Ant Financial, the financial services affiliate of Alibaba (BABA), has closed a private placement of shares that values it at more than $50B, Globes reports. The so-called Series A round of financing was led by the National Social Security Fund of China, one of the country’s biggest state funds. While a timetable has not yet been revealed for the company’s public listing, Jack Ma has suggested that any IPO would most likely take place in China’s capital markets.
Shares of Chipotle are losing their spice, a weekend article in Barron’s declared, stating that unless growth revives at the company, the stock could see a 15%-20% plunge. Since peaking at $727.17 in early January, Chipotle (CMG) shares have fallen about 16% and closed Thursday at $609.56. Rising food and healthcare costs are crimping the burrito chain, and April’s disappointing results as well as the the removal of pork from one-third of its restaurants are expected to hammer the stock.
As it prepares for its July 17 split from eBay (EBAY), PayPal (PYPL) is on the hunt for international acquisitions to drive growth and fend off predators, chief executive Dan Schulman told the FT. “The balance sheet affords us the opportunity to look opportunistically where it makes sense to acquire,” said Schulman. “I think there is a tremendous opportunity to look across the world.” Last week PayPal announced it would spend nearly $1B to purchase Xoom, a digital money transfer provider, and more acquisitions now seem to be on the horizon.
Fiat Chrysler CEO Sergio Marchionne expects the company’s Ferrari unit to be valued “at least” at €10B ($11B) in an initial public offering scheduled for 2015. Last year, the automaker announced plans to sell 10% of Ferrari and distribute its remaining 80% stake to Fiat Chrysler (FCAU) investors, while Piero Ferrari (the son of founder Enzo Ferrari) plans to keep his 10% holding.
Evan Blass, responsible for leaking pictures of many soon-to-be-launched phones for years, has posted an image render of a BlackBerry (BBRY) Android phone codenamed Venice.

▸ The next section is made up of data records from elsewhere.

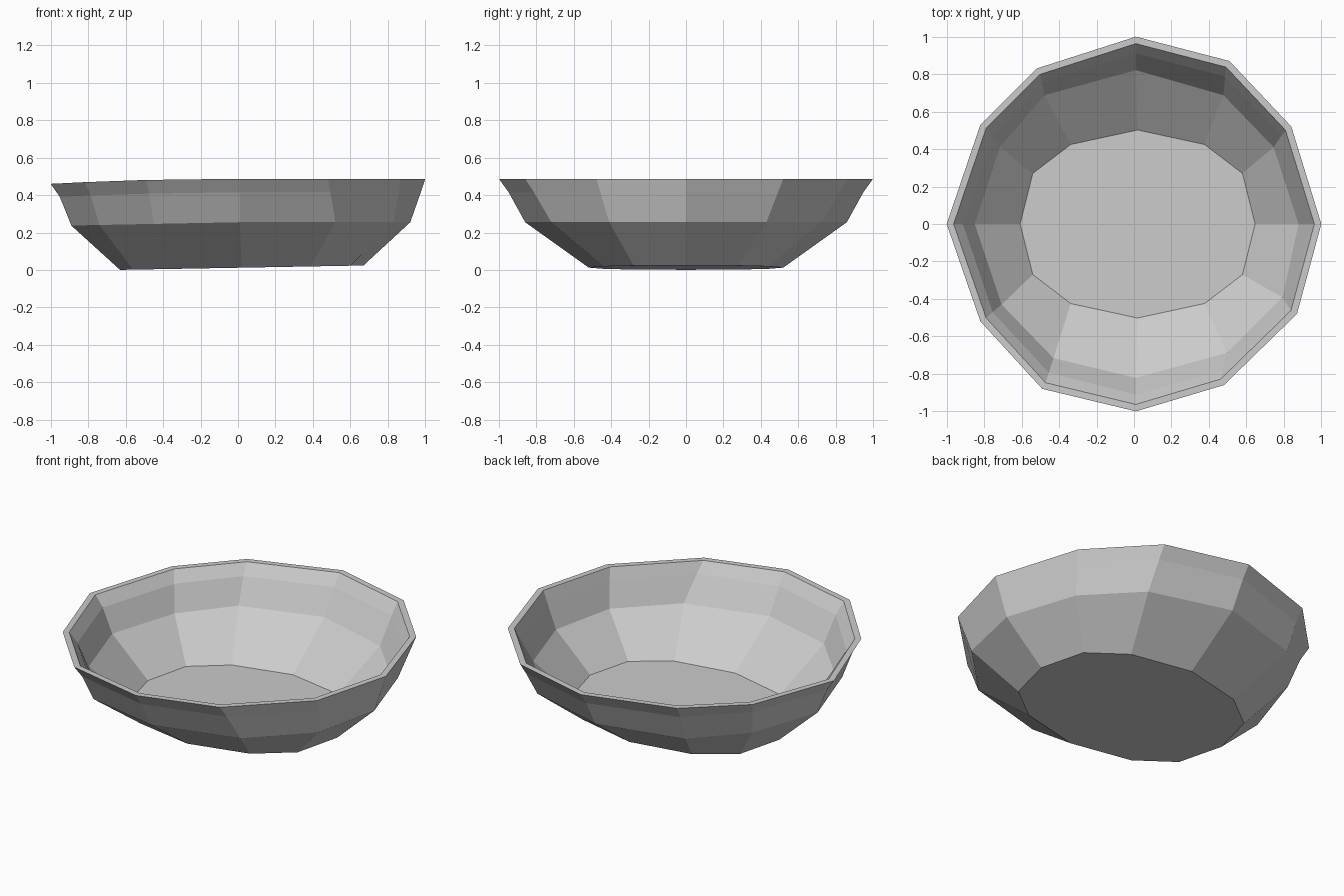
import bpy
import bmesh
from mathutils import Vector

default_cube = bpy.data.objects.get("Cube")
if default_cube:
    bpy.data.objects.remove(default_cube, do_unlink=True)


def make_material(name, value):
    material = bpy.data.materials.new(name)
    material.use_nodes = True
    color = (value, value, value, 1)
    material.diffuse_color = color
    material.node_tree.nodes["Principled BSDF"].inputs["Base Color"].default_value = color
    return material


# Uneven hand-shaped outlines, counterclockwise from the left side (+x)
rim_outline = [(1, 0), (.84, .52), (.51, .87), (.01, 1), (-.52, .83), (-.82, .53),
               (-1, 0), (-.82, -.52), (-.49, -.88), (.01, -1), (.48, -.86), (.87, -.48)]
belly_outline = [(.92, 0), (.78, .43), (.5, .72), (.01, .86), (-.5, .72), (-.75, .43),
                 (-.89, 0), (-.74, -.45), (-.45, -.75), (.01, -.86), (.52, -.72), (.83, -.41)]
foot_half = [(.67, 0), (.6, .28), (.39, .44), (.02, .52), (-.35, .44), (-.56, .28), (-.63, 0)]
foot_outline = foot_half + [(x, -y) for x, y in reversed(foot_half[1:-1])]


def ring(outline, height):
    """Lift a flat outline to a height that varies across the bowl."""
    return [Vector((x, y, height(x))) for x, y in outline]


def shoulder(belly, rim):
    """Ring just under the lip, fuller towards the left side."""
    points = []
    for low, high in zip(belly, rim):
        point = low.lerp(high, .63 + .07 * high.x)
        point.z = low.z + .69 * (high.z - low.z)
        points.append(point)
    return points


def inset(points, scale, lift):
    return [Vector((p.x * scale, p.y * scale, p.z + lift)) for p in points]


# Outer wall rings, gently sagging towards the right side
foot = ring(foot_outline, lambda x: .012 + .018 * x)
belly = ring(belly_outline, lambda x: .255 - .02 * max(0, -x))
rim = ring(rim_outline, lambda x: .487 - .027 * max(0, -x) ** 2)

# Inner wall rings
inner_rim = inset(rim, .963, 0)
inner_belly = inset(belly, .955, .015)
floor = inset(foot, .965, .03)

profile = [foot, belly, shoulder(belly, rim), rim,
           inner_rim, shoulder(inner_belly, inner_rim), inner_belly, floor]

# Bowl: bridge the rings and close the foot and floor
bm = bmesh.new()
loops = [[bm.verts.new(point) for point in points] for points in profile]
for lower, upper in zip(loops, loops[1:]):
    for i in range(len(lower)):
        j = (i + 1) % len(lower)
        bm.faces.new((lower[i], lower[j], upper[j], upper[i]))
bm.faces.new(list(reversed(loops[0])))
bm.faces.new(loops[-1])
bmesh.ops.recalc_face_normals(bm, faces=bm.faces[:])

mesh = bpy.data.meshes.new("bowl")
bm.to_mesh(mesh)
bm.free()
mesh.materials.append(make_material("light grey", .6))
bowl = bpy.data.objects.new("bowl", mesh)
bpy.context.collection.objects.link(bowl)
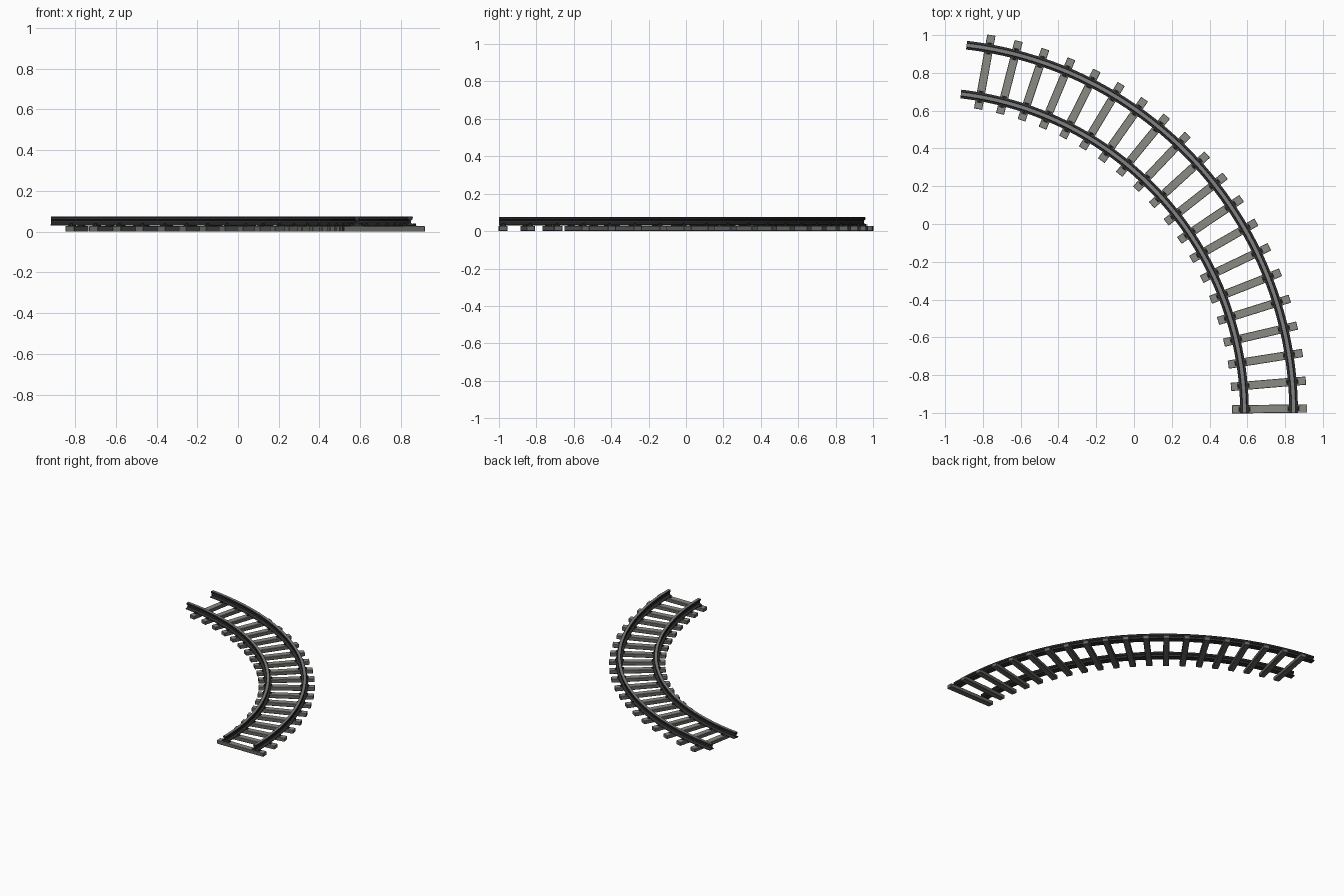
import bpy, bmesh, math
from mathutils import Matrix, Vector

if "Cube" in bpy.data.objects:
    bpy.data.objects.remove(bpy.data.objects["Cube"])

CX, CY = -1.115, -1.0            # centre of the bend
STEP = math.radians(4.165)       # angle between sleepers
COUNT = 20
R_IN, R_OUT = 1.70, 1.96         # rail radii


def material(name, rgb):
    m = bpy.data.materials.new(name)
    m.diffuse_color = (*rgb, 1)
    m.use_nodes = True
    m.node_tree.nodes["Principled BSDF"].inputs["Base Color"].default_value = m.diffuse_color
    return m


SLEEPER = material("sleeper grey", (0.26, 0.26, 0.235))
SLEEPER_SIDE = material("sleeper side grey", (0.13, 0.13, 0.12))
RAIL = material("rail dark steel", (0.03, 0.03, 0.033))
WORN = material("worn rail top", (0.22, 0.22, 0.22))
FIXING = material("fixing dark iron", (0.03, 0.03, 0.028))


def finish(bm, name, *mats):
    bmesh.ops.recalc_face_normals(bm, faces=bm.faces[:])
    me = bpy.data.meshes.new(name)
    bm.to_mesh(me)
    bm.free()
    for m in mats:
        me.materials.append(m)
    ob = bpy.data.objects.new(name, me)
    bpy.context.collection.objects.link(ob)
    return ob


def frame(angle):
    """Local x points outward along the radius, y along the track."""
    return Matrix.Translation((CX, CY, 0)) @ Matrix.Rotation(angle, 4, 'Z')


def add_box(bm, mat, x0, x1, half_y, z0, z1):
    c = Matrix.Translation(((x0 + x1) / 2, 0, (z0 + z1) / 2))
    s = Matrix.Diagonal((x1 - x0, 2 * half_y, z1 - z0, 1))
    bmesh.ops.create_cube(bm, size=1, matrix=mat @ c @ s)


# I-shaped rail swept round the bend (half profile, mirrored)
half = [(0.023, 0.030), (0.023, 0.034), (0.009, 0.039), (0.005, 0.043),
        (0.005, 0.056), (0.012, 0.061), (0.013, 0.071), (0.010, 0.076)]
profile = half + [(-x, z) for x, z in reversed(half)]


def rail(name, radius, segments=80):
    bm = bmesh.new()
    rings = []
    for i in range(segments + 1):
        f = frame(STEP * COUNT * i / segments)
        rings.append([bm.verts.new(f @ Vector((radius + x, 0, z))) for x, z in profile])
    n = len(profile)
    for a, b in zip(rings, rings[1:]):
        for k in range(n):
            face = bm.faces.new((a[k], a[(k + 1) % n], b[(k + 1) % n], b[k]))
            # the running surface is worn bright
            face.material_index = int(min(v.co.z for v in face.verts) > 0.075)
    bm.faces.new(rings[0])
    bm.faces.new(rings[-1])
    ob = finish(bm, name, RAIL, WORN)
    bpy.context.view_layer.objects.active = ob
    ob.select_set(True)
    bpy.ops.object.shade_smooth_by_angle(angle=math.radians(20))
    ob.select_set(False)


rail("inner_rail", R_IN)
rail("outer_rail", R_OUT)

# Sleepers, rail plates and bolts
ties, plates = bmesh.new(), bmesh.new()
for i in range(COUNT):
    f = frame(math.radians(0.66) + STEP * i)
    add_box(ties, f, 1.634, 2.032, 0.022, 0.0, 0.028)
    for r in (R_IN, R_OUT):
        add_box(plates, f, r - 0.032, r + 0.032, 0.014, 0.027, 0.0315)
        for side in (-1, 1):
            bmesh.ops.create_cone(
                plates, cap_ends=True, segments=6, radius1=0.007, radius2=0.006, depth=0.012,
                matrix=f @ Matrix.Translation((r + side * 0.024, 0, 0.034)))
for face in ties.faces:                       # weathered tops, darker sides
    face.material_index = int(min(v.co.z for v in face.verts) < 0.02)
sleepers = finish(ties, "sleepers", SLEEPER, SLEEPER_SIDE)
bev = sleepers.modifiers.new("edge_bevel", 'BEVEL')
bev.width = 0.002
bev.segments = 1
finish(plates, "rail_fixings", FIXING)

Much like Samsung’s Galaxy S6 Edge, the Venice has a display with curved edges, while UI and app icons point to the use of Google’s (GOOG, GOOGL) version of Android. The phone is also said to have a slide-out keyboard.
Illustrating his vision for a turnaround at recall-slammed Honda (HMC), Takahiro Hachigo, the automaker’s new chief executive, said he doesn’t have plans to provide financial aid to Takata (TKTDY), and has set aside enough money this year to cover the cost of recalling over 2M cars. Honda continues to suffer due to Takata’s costly global recall, which has dented the automaker’s public image as well as its earnings.
Philip Morris plans to sell over $1B worth of shares in its Indonesian operation, PT HM Sampoerna, in what would be one of the year’s biggest share sales in Southeast Asia. The sale would allow Philip Morris (PM) to comply with a pending stock-exchange rule requiring all Indonesia-listed companies to have a minimum free float of 7.5%.
Investors pulled another $3B in assets from the Pimco Total Return Fund (PTTRX) in June, compared with $2.7B the previous month, in another sign the fund is still bleeding since the departure of Bill Gross last fall. On top of cash withdrawals of $5.6B in April and $7.3B in March, total assets in the fund have now plunged to $102.8B from a peak of $293B in April 2013.
Toshiba shares are poised to feel more pressure after an ongoing investigation into past accounting practices found more irregularities than previously expected. A source familiar with the matter said Toshiba (TOSYY) may need to write down past earnings by over ¥100B ($818M), more than double earlier estimates. Since the company disclosed the internal investigation in early April, shares have fallen 22% and many analysts have suspended their ratings.